The Basilica di San Zeno is a minor basilica of Verona, Northern Italy. Its fame rests partly on its architecture and partly upon the tradition that its crypt was the place of the marriage of Shakespeare's Romeo and Juliet. It stands adjacent to a Benedictine abbey, both dedicated to St Zeno of Verona.HistorySt. Zeno died in 380. According to legend, at a site above his tomb along the Via Gallica, the first small church was erected by Theodoric the Great, king of the Ostrogoths. Erection of the present basilica and associated monastery began in the 9th century, when Bishop Ratoldus and King Pepin of Italy attended the translation of the saint's relics into the new church. This edifice was damaged or destroyed by a Magyar invasion in the early 10th-century, at which time Zeno's body was moved to the Cathedral of Santa Maria Matricolare: on May 21, 921, it was returned to its original site in the crypt of the present church. In 967, a new Romanesque edifice was built by Bishop Raterius, with the patronage of Otto I, Holy Roman Emperor.On January 3, 1117, the church, along with most of the city, was damaged by an earthquake; the church was restored and enlarged in 1138. Work was completed in 1398 with the reconstruction of the roof and of the Gothic-style apse.

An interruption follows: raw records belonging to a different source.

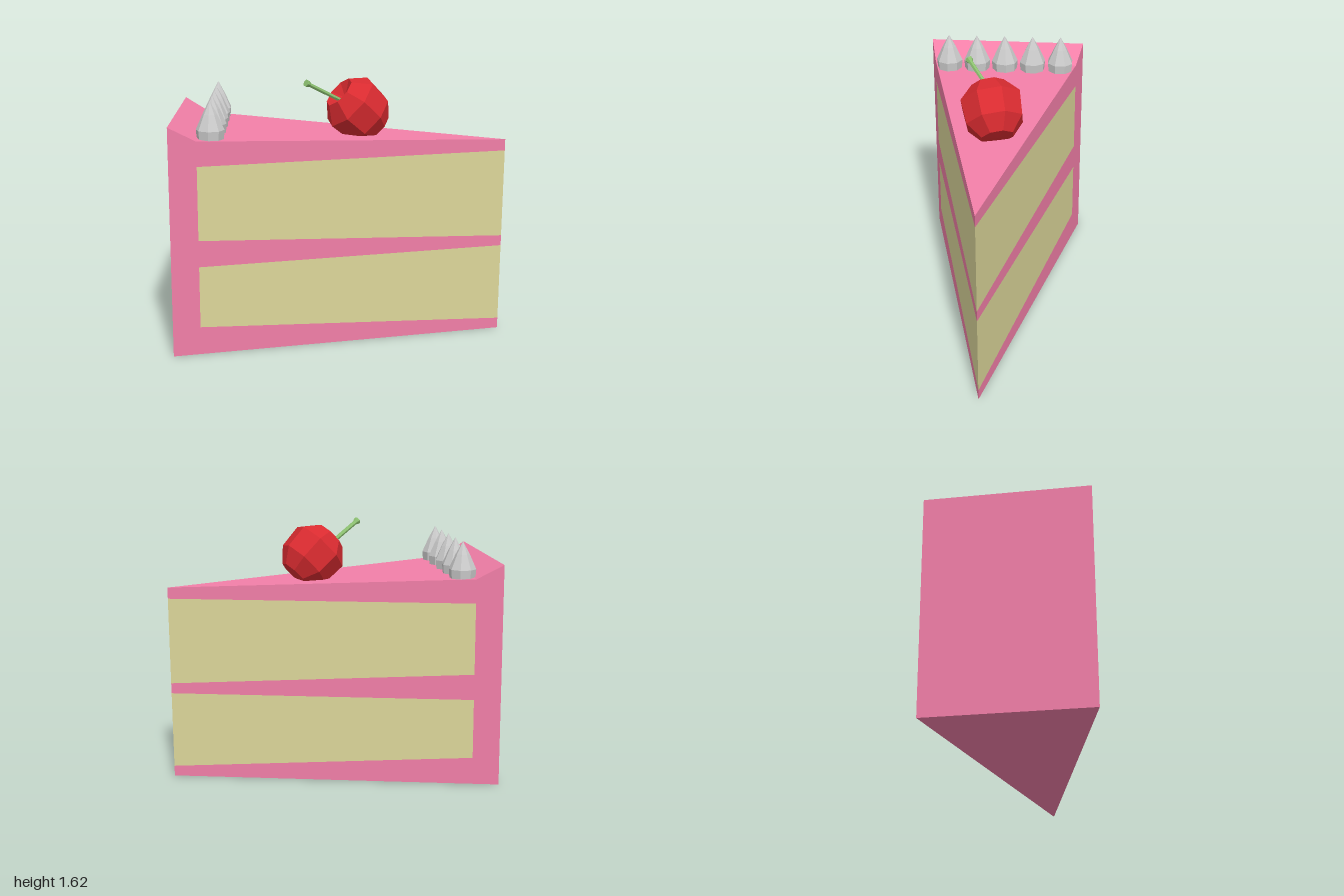
import * as THREE from 'three';

// Footprint corners (x, z): two outer corners and the tip of the wedge
const LEFT = [-1, 0.16], BACK = [-0.5, -0.72], TIP = [1, 0.715];
const RIM = 0.08; // share of each side taken by the outer frosting

const paint = (color, side = THREE.FrontSide) =>
  new THREE.MeshStandardMaterial({ color, flatShading: true, side });

function add(parent, name, geometry, material) {
  const mesh = new THREE.Mesh(geometry, material);
  mesh.name = name;
  parent.add(mesh);
  return mesh;
}

// Point on a cut side: s runs from the outer corner to the tip
const onSide = (corner, s, y) => [
  corner[0] + s * (TIP[0] - corner[0]), y,
  corner[1] + s * (TIP[1] - corner[1])];

// Flat outline (s, y) laid on one cut side
function sidePanel(corner, outline, flip) {
  const shape = new THREE.Shape(outline.map(([s, y]) => new THREE.Vector2(s, y)));
  const g = new THREE.ShapeGeometry(shape);
  const p = g.attributes.position;
  for (let i = 0; i < p.count; i++) p.setXYZ(i, ...onSide(corner, p.getX(i), p.getY(i)));
  if (flip) g.setIndex(Array.from(g.index.array).reverse());
  g.computeVertexNormals();
  return g;
}

// Convex face from corners listed counter-clockwise
function face(...corners) {
  const g = new THREE.BufferGeometry();
  const index = [];
  for (let i = 1; i < corners.length - 1; i++) index.push(0, i, i + 1);
  g.setAttribute('position', new THREE.Float32BufferAttribute(corners.flat(), 3));
  g.setIndex(index);
  g.computeVertexNormals();
  return g;
}

const lathe = (profile, sides) =>
  new THREE.LatheGeometry(profile.map(([r, y]) => new THREE.Vector2(r, y)), sides);

export function createModel() {
  const model = new THREE.Group();
  model.name = 'cakeSlice';
  const pink = paint(0xf27fa8), cream = paint(0xdcd69a);
  const red = paint(0xd92b30), green = paint(0x8cc070), grey = paint(0xcccccc);

  // Cut sides: comb-shaped frosting with two sponge layers between its teeth
  const frosting = [[0, 0], [1, 0], [1, 0.065], [RIM, 0.172], [RIM, 0.55], [1, 0.55], [1, 0.615],
    [RIM, 0.712], [RIM, 1.16], [1, 1.16], [1, 1.23], [RIM, 1.31], [0, 1.4]];
  const layers = {
    lowerSponge: [[RIM, 0.172], [1, 0.065], [1, 0.55], [RIM, 0.55]],
    upperSponge: [[RIM, 0.712], [1, 0.615], [1, 1.16], [RIM, 1.16]],
  };
  for (const [label, corner, flip] of [['front', LEFT, false], ['back', BACK, true]]) {
    const side = new THREE.Group();
    side.name = label + 'CutSide';
    add(side, 'frostingLayers', sidePanel(corner, frosting, flip), pink);
    for (const name in layers) add(side, name, sidePanel(corner, layers[name], flip), cream);
    model.add(side);
  }

  // Outer wall, raised rim slope, top and underside
  const l = (s, y) => onSide(LEFT, s, y), b = (s, y) => onSide(BACK, s, y);
  add(model, 'outerFrosting', face(l(0, 0), l(0, 1.4), b(0, 1.4), b(0, 0)), pink);
  add(model, 'rimSlope', face(l(0, 1.4), l(RIM, 1.31), b(RIM, 1.31), b(0, 1.4)), pink);
  add(model, 'topFrosting', face(l(RIM, 1.31), l(1, 1.23), b(RIM, 1.31)), pink);
  add(model, 'underside', face(l(0, 0), b(0, 0), l(1, 0)), pink);

  // Row of whipped cream dollops along the rim
  const dollop = lathe([[0, 0], [0.08, 0], [0.085, 0.055], [0.043, 0.147], [0, 0.225]], 8);
  for (let i = 0; i < 5; i++) {
    const t = i / 4;
    const mesh = add(model, 'creamDollop', dollop, grey);
    mesh.position.set(-0.725 + 0.35 * t, 1.305, 0.15 - 0.635 * t);
    mesh.rotation.y = 0.2 + i * 0.12;
  }

  // Cherry, tipped over so its dimple faces the stem
  const cherry = new THREE.Group();
  cherry.name = 'cherry';
  const fruit = add(cherry, 'cherryFruit', lathe([[0, -0.175], [0.1, -0.17], [0.178, -0.08],
    [0.19, 0.07], [0.105, 0.165], [0, 0.11]], 8), red);
  fruit.position.set(0.215, 1.415, 0.26);
  const root = new THREE.Vector3(0.14, 1.46, 0.215), end = new THREE.Vector3(-0.145, 1.603, 0.256);
  const along = end.clone().sub(root);
  const up = new THREE.Vector3(0, 1, 0);
  fruit.quaternion.setFromUnitVectors(up, new THREE.Vector3(-0.72, 0.67, -0.15).normalize());

  // Stem with a flared end
  const len = along.length();
  const stem = add(cherry, 'cherryStem', lathe([[0, 0], [0.013, 0], [0.014, len - 0.03],
    [0.023, len - 0.01], [0.023, len], [0, len]], 6), green);
  stem.position.copy(root);
  stem.quaternion.setFromUnitVectors(up, along.normalize());
  model.add(cherry);

  return model;
}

Verona Cathedral is a Roman Catholic cathedral in Verona, northern Italy, dedicated to the Blessed Virgin Mary under the designation Santa Maria Matricolare. It is the episcopal seat of the Diocese of Verona.It was erected after two Palaeo-Christian churches on the same site had been destroyed by an earthquake in 1117. Built in Romanesque style, the cathedral was consecrated on September 13, 1187. The structure was later modified by several renovation interventions, although the plan has remained unchanged.ExteriorThe façade is divided into three parts, with a pediment and a two storied projecting porch or protiro embellished with sculpture, which is the work of the twelfth-century sculptor Nicholaus, who also executed and signed the entranceway at the abbey church of San Zeno, also in Verona, and Ferrara Cathedral. The portico is supported on the backs of two griffins, similar to those from the dismantled Porta dei Mesi at Ferrara. The lunette depicts the Virgin holding the Christ child in high relief, centered between two low relief scenes, the Annunciation to the Shepherds (left) and the Adoration of the Magi (right). On the lintel in medallions are the three theological virtues, Faith, Charity and Hope. Ten figures of prophets are set in the doorposts and jambs; the four symbols of the Evangelists and the Hand of God are set above in the barrel vault of the first story of the porch. Set into the walls on either side of the portal are figures of Roland and Oliver, who as holy warriors, remind one of the constant need to provide protection to the church.
San Giorgio in Braida, VeronaDistance: 0.9 miTourist Information Porta San Giorgio, 6 Verona, 37126
San Giorgio in Braida is a Roman Catholic church in Verona, region of Veneto, Italy. A church titled San Giacomo in Braida, was located in Cremona, and became superseded by Sant'Agostino.HistoryIn 1046, the deacon of the Verona Cathedral, later bishop, Cadalo commissioned the construction of a Benedictine monastery outside the city walls, in a suburb called Braida. By 1051, the monastery was generally complete, and the Holy Roman Emperor Henry III placed it under his protection. By 1121, the monastery had a church. However by 1127, the then bishop Bernardo expelled the monks for "keeping an abbey in a situation of spiritual, temporal, and material degradation". By 1132, the bishop with the blessing of Pope Innocent II assigned the monastery to the Canons Regular, an Augustinian order. In 1441, Pope Eugene IV favored the transfer of the monastery to the Venetian Augustinian order of Canons Regular of San Giorgio in Alga, reflecting in part the ascendancy of the rebublic in Verona since their fusion with Venice in 1405. In 1668, these canons were abolished by Pope Clement IX. The monastery was sold at auction, but was acquired by the Nuns of Santa Maria di Reggio, who administered the church until their suppression in 1806. The church became an oratory subsidiary to Santo Stefano, and only acquired the parish dignity in 1874.
Il Santuario Madonna di Lourdes, ubicato a Verona, è aperto tutto l'anno ed è ufficiato dai Padri Stimmatini, fondati da San Giuseppe Bertoni. La Messa Vespertina è sempre preceduta dalla recita del S. Rosario. La festa titolare e principale del Santuario Madonna di Lourdes è l'11 febbraio, anniversario della prima apparizione della Madonna di Lourdes. Con particolare solennità e grande affluenza di fedeli, oltre il Natale e la Pasqua, presso il Santuario Madonna di Lourdes, vengono celebrate anche le feste Mariane dell'Assunzione e dell'Immacolata. Il Santuario Madonna di Lourdes è immerso nel verde e con vista panoramica su tutta Verona, nei suoi pressi c'è un bar, con ricordi e servizio telefonico.
Chiesa cattolica - servizi parrocchiali
SANTUARIO MADONNA DI LOURDES CHIESA CATTOLICA - SERVIZI PARROCCHIALI